(Dataset items)

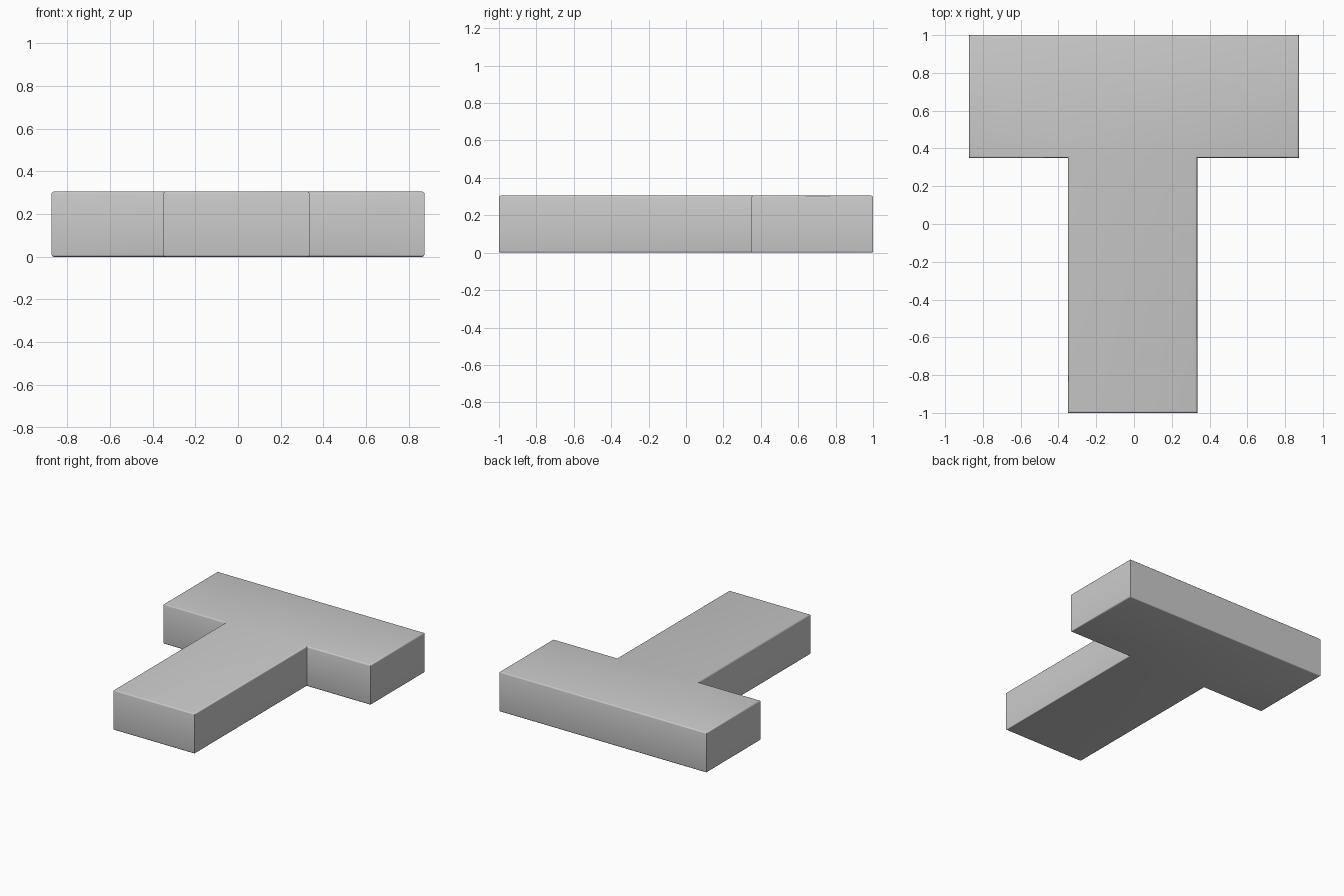
import bpy, bmesh

if "Cube" in bpy.data.objects:
    bpy.data.objects.remove(bpy.data.objects["Cube"])

HEIGHT = 0.305
BEVEL = 0.01

# T outline: wide crossbar at the back, narrower stem toward the front
outline = [(-0.35, -1), (0.335, -1), (0.335, 0.35), (0.873, 0.35),
           (0.873, 1), (-0.873, 1), (-0.873, 0.35), (-0.35, 0.35)]

# Extrude the outline into a slab
bm = bmesh.new()
base = bm.faces.new([bm.verts.new((x, y, 0)) for x, y in outline])
top = bmesh.ops.extrude_face_region(bm, geom=[base], use_keep_orig=True)["geom"]
bmesh.ops.translate(bm, vec=(0, 0, HEIGHT),
                    verts=[g for g in top if isinstance(g, bmesh.types.BMVert)])
bmesh.ops.recalc_face_normals(bm, faces=bm.faces)

# Soften only the top and bottom rims; the upright corners stay crisp
rims = [e for e in bm.edges if abs(e.verts[0].co.z - e.verts[1].co.z) < 1e-5]
bmesh.ops.bevel(bm, geom=rims, offset=BEVEL, segments=3, profile=0.5,
                affect='EDGES', clamp_overlap=True)
bmesh.ops.recalc_face_normals(bm, faces=bm.faces)

mesh = bpy.data.meshes.new("t_shaped_slab")
bm.to_mesh(mesh)
bm.free()
slab = bpy.data.objects.new("t_shaped_slab", mesh)
bpy.context.collection.objects.link(slab)

# Smooth rims, sharp corners
bpy.context.view_layer.objects.active = slab
slab.select_set(True)
bpy.ops.object.shade_smooth_by_angle(angle=0.7)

→ **Task prompt**
Looking back at the data above, tally each line that includes the word "objects", then answer with the total alone.

→ **Response to the task**
5